### PROBLEM DESCRIPTION
Only the lines with the string "import" are needed; return each of them from the entries below.

### DATA IN THIS EXERCISE
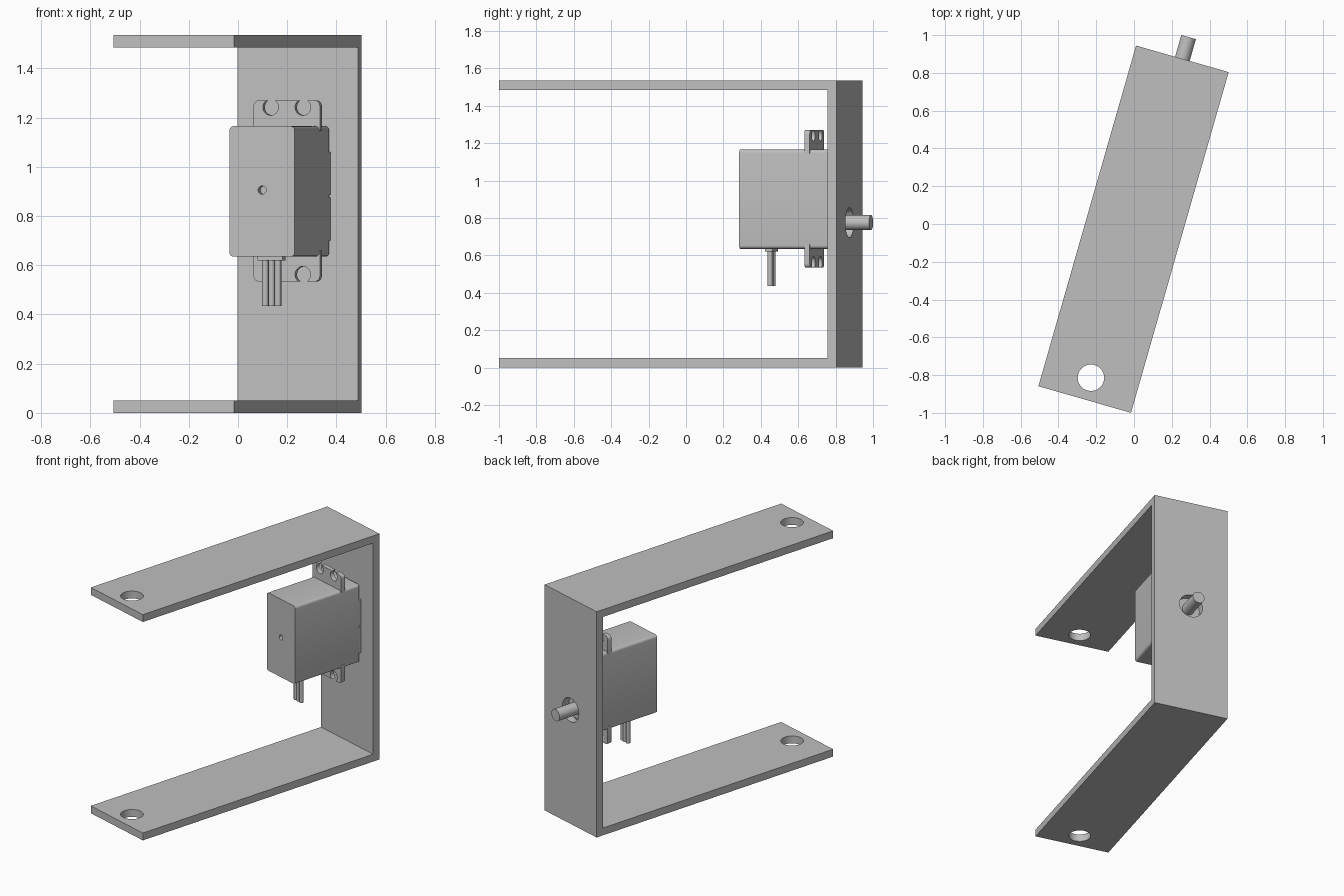
import bpy, bmesh
from math import cos, sin, radians, pi
from mathutils import Matrix

if "Cube" in bpy.data.objects:
    bpy.data.objects.remove(bpy.data.objects["Cube"], do_unlink=True)

grey = bpy.data.materials.new("plain_grey")
grey.use_nodes = True
grey.diffuse_color = (0.52, 0.52, 0.52, 1)
grey.node_tree.nodes["Principled BSDF"].inputs["Base Color"].default_value = (0.52, 0.52, 0.52, 1)

# The whole assembly is turned about the vertical axis
TURN = Matrix.Translation((-0.0025, -0.0275, 0)) @ Matrix.Rotation(radians(-16), 4, "Z")


def arc(cx, cy, r, start, end, n):
    angles = [radians(start + (end - start) * i / n) for i in range(n + 1)]
    return [(cx + r * cos(a), cy + r * sin(a)) for a in angles]


def circle(cx, cy, r, n=32):
    return arc(cx, cy, r, 0, 360, n)[:-1]


def rect(x0, y0, x1, y1):
    return [(x0, y0), (x1, y0), (x1, y1), (x0, y1)]


def prism(name, outline, axis, low, high):
    """Extrude a flat outline along an axis."""
    place = {"X": lambda p, q: (low, p, q),
             "Y": lambda p, q: (p, low, q),
             "Z": lambda p, q: (p, q, low)}[axis]
    bm = bmesh.new()
    face = bm.faces.new([bm.verts.new(place(p, q)) for p, q in outline])
    moved = bmesh.ops.extrude_face_region(bm, geom=[face], use_keep_orig=True)["geom"]
    shift = [(high - low) * (axis == a) for a in "XYZ"]
    bmesh.ops.translate(bm, vec=shift, verts=[g for g in moved if isinstance(g, bmesh.types.BMVert)])
    bmesh.ops.recalc_face_normals(bm, faces=bm.faces)
    mesh = bpy.data.meshes.new(name)
    bm.to_mesh(mesh)
    bm.free()
    mesh.materials.append(grey)
    obj = bpy.data.objects.new(name, mesh)
    obj.matrix_world = TURN
    bpy.context.collection.objects.link(obj)
    smooth(mesh)
    return obj


def smooth(mesh):
    mesh.polygons.foreach_set("use_smooth", [True] * len(mesh.polygons))
    mesh.set_sharp_from_angle(angle=radians(35))


def cut(obj, cutter):
    """Subtract a cutter and bake the result."""
    mod = obj.modifiers.new("cut", "BOOLEAN")
    mod.operation, mod.solver, mod.object = "DIFFERENCE", "EXACT", cutter
    cutter.hide_render = True
    bpy.context.view_layer.update()
    baked = bpy.data.meshes.new_from_object(obj.evaluated_get(bpy.context.evaluated_depsgraph_get()))
    obj.modifiers.clear()
    obj.data = baked
    bpy.data.objects.remove(cutter, do_unlink=True)
    smooth(baked)


# U-shaped bracket with a hole in each arm and a shaft hole in the back
BACK, TOP, THICK, HALF = 0.938, 1.535, 0.05, 0.255
INNER = BACK - THICK
SHAFT_Z = 0.775
profile = [(-BACK, 0), (BACK, 0), (BACK, TOP), (-BACK, TOP), (-BACK, TOP - THICK),
           (INNER, TOP - THICK), (INNER, THICK), (-BACK, THICK)]
bracket = prism("bracket", profile, "X", -HALF, HALF)
cut(bracket, prism("arm_hole_cutter", circle(0, -0.818, 0.07, 40), "Z", -0.1, TOP + 0.1))
cut(bracket, prism("shaft_hole_cutter", circle(0, SHAFT_Z, 0.08, 40), "Y", INNER - 0.01, BACK + 0.1))

# Motor case with rounded long edges and a screw recess in front
W, Z0, Z1, R = 0.138, 0.635, 1.165, 0.018
case_outline = []
for k, (x, z) in enumerate([(W - R, Z1 - R), (R - W, Z1 - R), (R - W, Z0 + R), (W - R, Z0 + R)]):
    case_outline += arc(x, z, R, 90 * k, 90 * k + 90, 5)
case = prism("motor_case", case_outline, "Y", 0.364, 0.872)
cut(case, prism("recess_cutter", circle(0, 0.905, 0.017, 20), "Y", 0.3, 0.4))

# Raised pads between the case and the bracket
for name, low, high in [("lower_pad", 0.70, 0.875), ("upper_pad", 0.885, 1.06)]:
    prism(name, rect(-W, low, W, high), "Y", 0.87, INNER)

# Mounting ears with open screw notches
EAR_TOP, MID = 1.27, (Z0 + Z1) / 2 + 0.002
ear = [(-0.14, Z1 - 0.02), (0.14, Z1 - 0.02)]
ear += arc(0.118, EAR_TOP - 0.022, 0.022, 0, 90, 5)
for x in (0.068, -0.068):
    ear += arc(x, EAR_TOP - 0.028, 0.033, 58, -238, 20)
ear += arc(-0.118, EAR_TOP - 0.022, 0.022, 90, 180, 5)
prism("upper_ear", ear, "Y", 0.727, 0.757)
prism("lower_ear", [(x, 2 * MID - z) for x, z in ear], "Y", 0.727, 0.757)

# Output shaft through the back of the bracket
prism("output_shaft", circle(0, SHAFT_Z, 0.04), "Y", 0.86, 1.058)

# Cable grommet and three wires under the case
prism("cable_grommet", rect(-0.053, 0.483, 0.053, 0.526), "Z", 0.62, Z0 + 0.01)
for name, x in [("left_wire", 0.027), ("middle_wire", 0), ("right_wire", -0.027)]:
    prism(name, circle(x, 0.504, 0.0135, 16), "Z", 0.435, 0.63)
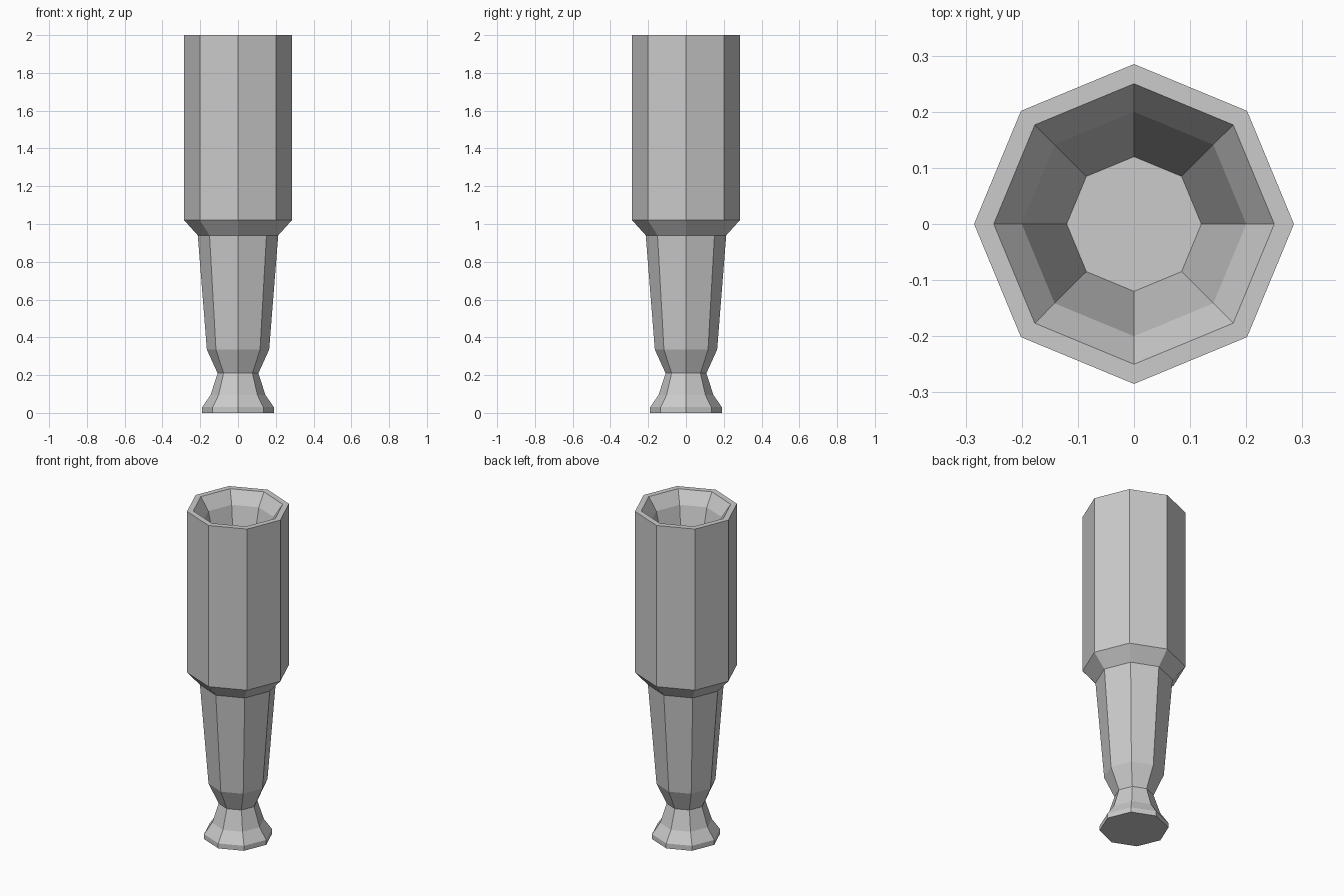
import bpy, bmesh
from math import cos, sin, pi

cube = bpy.data.objects.get("Cube")
if cube:
    bpy.data.objects.remove(cube, do_unlink=True)

SIDES = 8

# Single plain grey
grey = bpy.data.materials.new("plain_grey")
grey.use_nodes = True
colour = (0.6, 0.6, 0.6, 1)
grey.diffuse_color = colour
grey.node_tree.nodes["Principled BSDF"].inputs["Base Color"].default_value = colour

# Radius and height, from the foot up the outside, over the rim and into the cup
profile = [
    (0.19, 0), (0.19, 0.03), (0.145, 0.095),       # foot
    (0.108, 0.21), (0.165, 0.335), (0.213, 0.94),  # neck and tapered stem
    (0.285, 1.02), (0.285, 2),                     # shoulder and barrel
    (0.25, 2), (0.2, 1.925), (0.12, 1.6),          # rim and hollow
]


def lathe(name, points, material):
    """Faceted turned body with flat caps at both profile ends."""
    bm = bmesh.new()
    rings = [[bm.verts.new((r * cos(2 * pi * i / SIDES), r * sin(2 * pi * i / SIDES), z))
              for i in range(SIDES)] for r, z in points]
    for low, high in zip(rings, rings[1:]):
        for i in range(SIDES):
            j = (i + 1) % SIDES
            bm.faces.new((low[i], low[j], high[j], high[i]))
    bm.faces.new(rings[0][::-1])
    bm.faces.new(rings[-1])
    bmesh.ops.recalc_face_normals(bm, faces=bm.faces)
    mesh = bpy.data.meshes.new(name)
    bm.to_mesh(mesh)
    bm.free()
    mesh.materials.append(material)
    obj = bpy.data.objects.new(name, mesh)
    bpy.context.collection.objects.link(obj)
    return obj


lathe("hollow_handle", profile, grey)
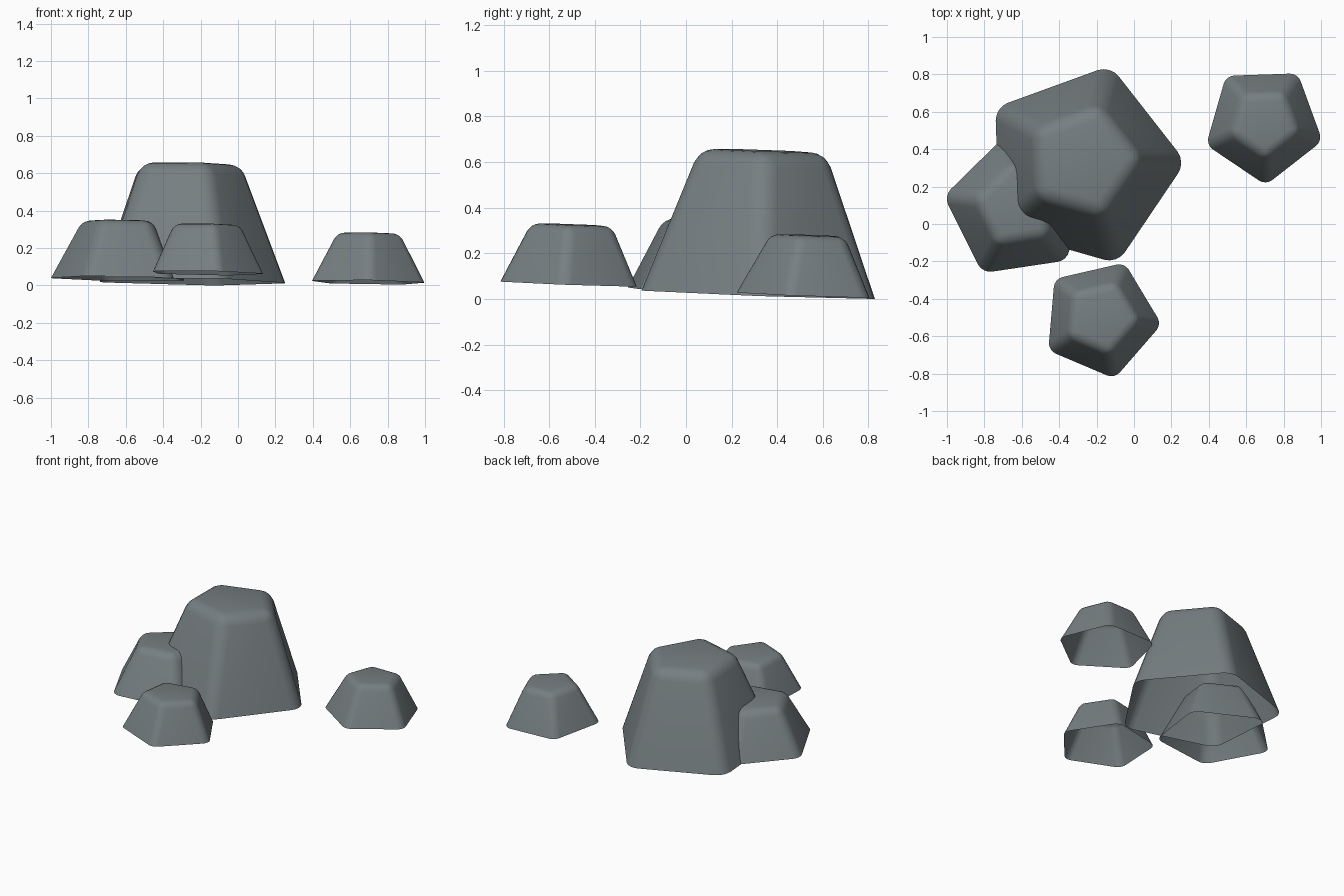
import bpy, bmesh
from math import cos, sin, pi, radians
from mathutils import Vector

if "Cube" in bpy.data.objects:
    bpy.data.objects.remove(bpy.data.objects["Cube"])

stone = bpy.data.materials.new("slate_grey")
stone.diffuse_color = (0.18, 0.21, 0.22, 1)
stone.use_nodes = True
stone.node_tree.nodes["Principled BSDF"].inputs["Base Color"].default_value = stone.diffuse_color


def rock(name, centre, r_base, r_top, height, turn, slope):
    """Open-bottomed five-sided boulder, rounded edges, leaning with the ground."""
    bm = bmesh.new()

    def ring(r, z):
        angles = [radians(turn) + 2 * pi * i / 5 for i in range(5)]
        return [bm.verts.new((r * cos(a), r * sin(a), z)) for a in angles]

    low, high = ring(r_base, 0), ring(r_top, height)
    for i in range(5):
        j = (i + 1) % 5
        bm.faces.new((low[i], low[j], high[j], high[i]))
    bm.faces.new(high)

    mesh = bpy.data.meshes.new(name)
    bm.to_mesh(mesh)
    bm.free()
    mesh.materials.append(stone)
    obj = bpy.data.objects.new(name, mesh)
    bpy.context.collection.objects.link(obj)

    # lean so the base follows the ground slope
    normal = Vector((-slope[0], -slope[1], 1))
    obj.rotation_mode = 'QUATERNION'
    obj.rotation_quaternion = Vector((0, 0, 1)).rotation_difference(normal)
    obj.location = centre

    # rounded edges
    bevel = obj.modifiers.new("rounding", 'BEVEL')
    bevel.width = r_base * 0.125
    bevel.segments = 4
    bevel.limit_method = 'ANGLE'
    bevel.angle_limit = radians(30)
    mesh.shade_smooth()
    return obj


slope = (-0.015, -0.036)
rock("large_rock", (-0.28, 0.312, 0.021), 0.557, 0.31, 0.63, 2, slope)
rock("left_rock", (-0.63, 0.085, 0.036), 0.392, 0.225, 0.31, 26.5, slope)
rock("front_rock", (-0.178, -0.508, 0.066), 0.327, 0.198, 0.26, -5, slope)
rock("right_rock", (0.693, 0.5345, 0.017), 0.327, 0.186, 0.262, -16, slope)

### WRITTEN SOLUTION
import bpy, bmesh
from math import cos, sin, radians, pi
from mathutils import Matrix
import bpy, bmesh
from math import cos, sin, pi
import bpy, bmesh
from math import cos, sin, pi, radians
from mathutils import Vector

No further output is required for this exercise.